On his first day in office, President Biden also issued an executive order to stop construction of the Keystone XL pipeline, which was due to carry 830,000 barrels of crude oil nearly 1,900 km from the Canadian province of Alberta, down to Nebraska. Native American groups, activists and environmentalists have been fighting to stop the pipeline for more than a decade, as each barrel of oil extracted from the Alberta’s oil sands can emit up to 30% higher greenhouse gases throughout its life cycle than conventional oil.

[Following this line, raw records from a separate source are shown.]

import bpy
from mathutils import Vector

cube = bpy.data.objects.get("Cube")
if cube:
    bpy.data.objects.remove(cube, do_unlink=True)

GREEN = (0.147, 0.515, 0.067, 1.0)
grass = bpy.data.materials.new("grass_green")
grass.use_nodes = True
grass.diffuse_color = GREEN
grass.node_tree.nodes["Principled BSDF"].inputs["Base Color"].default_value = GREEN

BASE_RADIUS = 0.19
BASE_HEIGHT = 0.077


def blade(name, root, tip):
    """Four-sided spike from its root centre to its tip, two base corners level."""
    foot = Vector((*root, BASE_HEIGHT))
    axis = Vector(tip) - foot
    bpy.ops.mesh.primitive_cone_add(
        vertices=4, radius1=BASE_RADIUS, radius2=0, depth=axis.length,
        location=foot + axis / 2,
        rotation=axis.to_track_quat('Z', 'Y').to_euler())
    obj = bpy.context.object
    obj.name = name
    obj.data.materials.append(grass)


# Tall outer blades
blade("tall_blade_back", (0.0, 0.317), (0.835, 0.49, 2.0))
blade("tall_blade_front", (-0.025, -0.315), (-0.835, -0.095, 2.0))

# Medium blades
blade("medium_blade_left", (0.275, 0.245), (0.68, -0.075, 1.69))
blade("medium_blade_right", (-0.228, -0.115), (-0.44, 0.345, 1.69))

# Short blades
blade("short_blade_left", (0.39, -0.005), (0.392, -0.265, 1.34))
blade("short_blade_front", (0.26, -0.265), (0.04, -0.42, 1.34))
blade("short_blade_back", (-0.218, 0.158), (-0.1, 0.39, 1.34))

The pipeline also poses a danger to indigenous lands, water sources and the guaranteed rights of indigenous groups – who were not consulted about the work – to hunt, trap and fish on these traditional lands.
Report finds demand for new coal-fired power stations is rapidly fading in developing Asian countries, reinforcing that coal is SO 2019.
Last year, we saw a host of countries turning their back on coal. The UK pledged to stop funding overseas fossil fuel projects, including thermal coal projects; New Zealand committed to a carbon-neutral government by 2025 and planned to replace the coal-fired boilers used in the public service’s buildings; and a report by the International Energy Agency (IEA), which found renewable energy to be the most resilient of all fuels in 2020, stated that almost 90% of new electricity generation in 2020 would be renewable, with just 10% powered by gas and coal.
Now, policy changes flagged by politicians and government departments in Vietnam, Indonesia and Bangladesh, and a full moratorium on new coal plants in the Philippines, may result in just 25 gigawatts (GW) of new coal-power projects getting built this year – that’s a whopping 80 per cent reduction from the 125GW planned five years ago.
The findings – which were shared in the Australian Financial Review – come from a report by the Global Energy Monitor (GEM), a not-for-profit organisation funded by philanthropic organisations such as the US based Ford Foundation, the German Corporation for International Coopeeration and the European Climate Fund, and are yet another indication that the world is moving away from fossil fuels and moving towards renewable energy. Yay!